Breaking through on 877 last year, Bristol's Saidwho returns to the fray on the ever-on-point Southpoint. It's a match made in beat heavy - unclassifiable genre-melting beat sessions with heavy helpings of subby funk. "Banshee" has been damaging on dub for a while - rolling, stuttering and insistent, it lends itself to techno as much as it does garage. "Chase & Run" flips the rhythm for a more spacious broken trip into grime while "Leaked" is a brilliant Tipper-style space breaks funk jam with a raw, roomy aesthetic. Finally on a remix-tip, Mofaux closes the show with mean and moody switch-flipper that rips between cavernous 4/4s and a gnarly break on the drop.
Three time DMC Champion, BBC 1Xtra Resident and multi award-winning DJ Cable returns. The 'super dope mixtape maker' brings it courtesy of his own Triangulum Recordings with the Ancients EP and as the name may suggest: these are some really spiritual and esoteric insights into the UK bass sound. "Aztec Riddim" rolls deep with its low-end theory steeped in Amazonian aesthetics, while "Inca Riddim" follows in suit with its immaculate polyrhythms that will truly lead you into the exotic. "Olmec Riddim" is the same kind of bass driven tribal techno that Arthur Smith aka Grain (aka Artwork) was smashing out in the late nineties and had us really impressed
Longstanding New World Audio merker Shandy cracks open three tins of fizzy fire on us with the fittingly titled "Vintage Grime" collection. "Horizon" sets the scene with string-sprung drama. Unashamedly steppy, it's an instant flashback to 2001. "Coincide" joins the dots with dubstep with its hazy tones and low-slow groove. Finally "Projection" is an all-out space hopper with a broadsword bassline, neck-snapping beats and delicate pianos. True to the craft.
Cardiff-based producer Stagga is a man who likes to experiment with extremely low levels of hertz, and his material for the Fat Fridge label is becoming synonymous with quality and style. He's back with an extended EP, seven cuts of delightfully pungent dance mutations that have difficulty in being labelled and/or categorised under one banner. Take "Jenny", for instance, a tune that could appeal to the grime headz, dubstep fanboys, and even those branching out into tribal-led African dance infusions; "New Gun" is a mother stunner, an eerie bass riddim with a noticeable leftfield swagger to its groove, while "Trip Switch" shakes up the EP by launching a heavy, unforgiving wobble attack in the most stupendous of bro-step fashions. If you're into the enlarged bass game, then this is your drug.

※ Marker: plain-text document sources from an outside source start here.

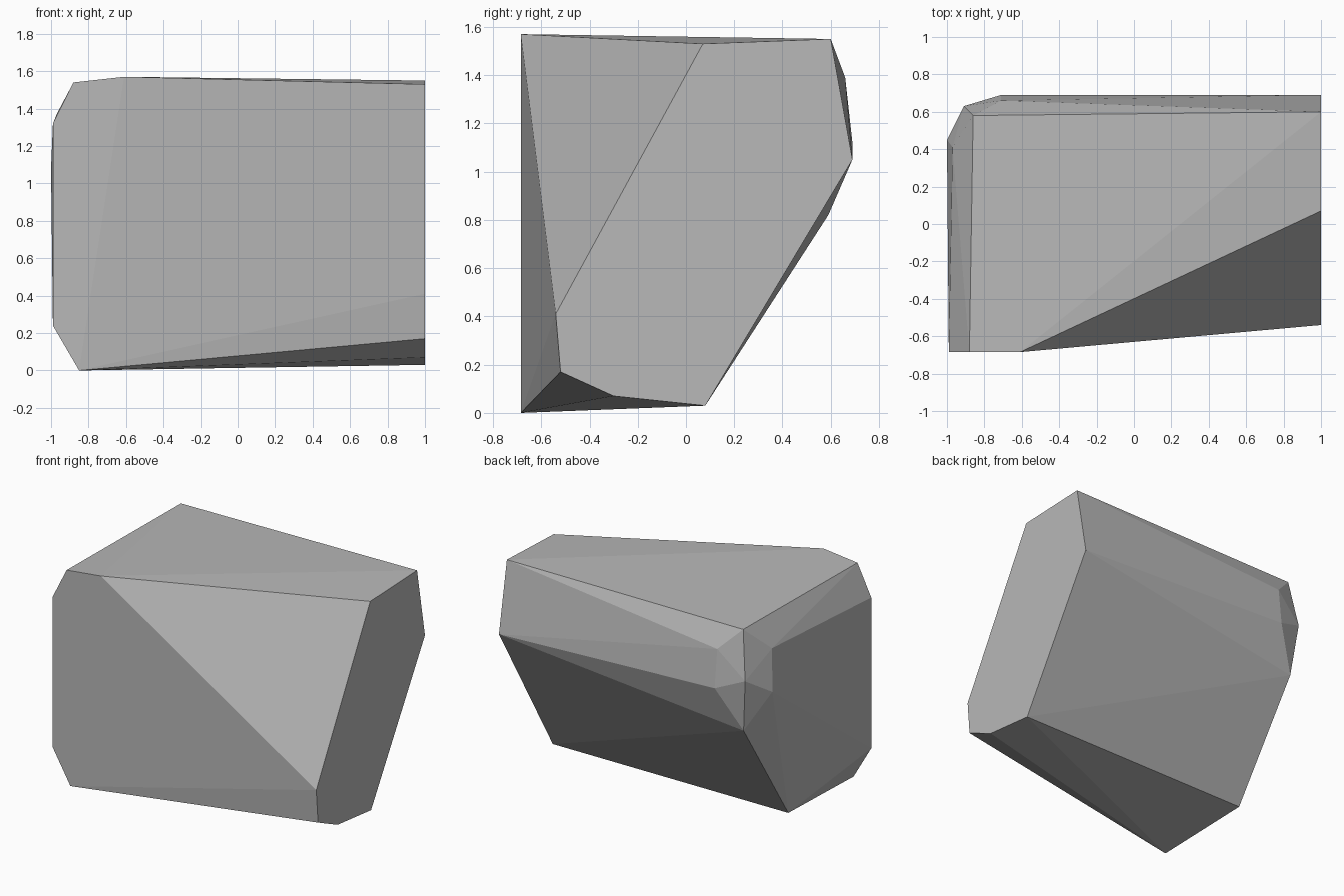
import bpy
import bmesh

cube = bpy.data.objects.get("Cube")
if cube:
    bpy.data.objects.remove(cube, do_unlink=True)

# Stone colour
stone = bpy.data.materials.new("stone_grey")
stone.use_nodes = True
colour = (0.48, 0.48, 0.48, 1)
stone.diffuse_color = colour
bsdf = stone.node_tree.nodes["Principled BSDF"]
bsdf.inputs["Base Color"].default_value = colour
bsdf.inputs["Roughness"].default_value = 0.9

# Cleanly split end, as a y, z profile at x = 1
split_end = [(0.07, 1.53), (0.6, 1.55), (0.69, 1.05), (0.08, 0.03),
             (-0.3, 0.07), (-0.52, 0.17), (-0.54, 0.41)]
corners = [(1, y, z) for y, z in split_end]

# Flat front face outline, as an x, z profile
front_outline = [(-0.61, 1.57), (-0.88, 1.54), (-0.99, 1.32),
                 (-0.99, 0.24), (-0.85, 0)]
corners += [(x, -0.685, z) for x, z in front_outline]

# Chipped back corner and lower back edge
corners += [(-0.86, 0.58, 1.54), (-0.71, 0.66, 1.39), (-0.71, 0.69, 1.12),
            (-0.91, 0.63, 1.2), (-0.97, 0.41, 1.37), (-1, 0.45, 1.08),
            (-0.87, 0.59, 0.82), (-0.86, 0.07, 0.03)]

# Faceted boulder: wrap the corners in flat faces
bm = bmesh.new()
for co in corners:
    bm.verts.new(co)
bmesh.ops.convex_hull(bm, input=bm.verts)
bmesh.ops.dissolve_limit(bm, angle_limit=0.005, verts=bm.verts, edges=bm.edges)
bmesh.ops.recalc_face_normals(bm, faces=bm.faces)
mesh = bpy.data.meshes.new("boulder")
bm.to_mesh(mesh)
bm.free()
mesh.materials.append(stone)
boulder = bpy.data.objects.new("boulder", mesh)
bpy.context.collection.objects.link(boulder)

Bassline Bangers has become the preferred codename of LA-based producer 6BLOCC. His material for Digital 6 is becoming increasingly unmissable and, to a larger extent, inimitable. Tagged as 'bass', his tunes do much more than the required dance formula and, instead, branch out into fields more closely related to dub, reggae, and jungle. This is the third instalment of the series, and the dude offers six strong cuts for you to digest and mull over; "Atmosphere" is what kicks the flow into motion thanks to a stunning hybrid mix of grime and sped-up dubstep, whereas "Bad Boy Style" adds the ragga flavor to a bed of hazy jungle breaks. "Labrinth" is another stunner on here, this time bringing a considerably stronger techno flex into its beat, but it's "Soundboy" and its lethal waves of low frequencies that steal the show and grab all the creds. Sick.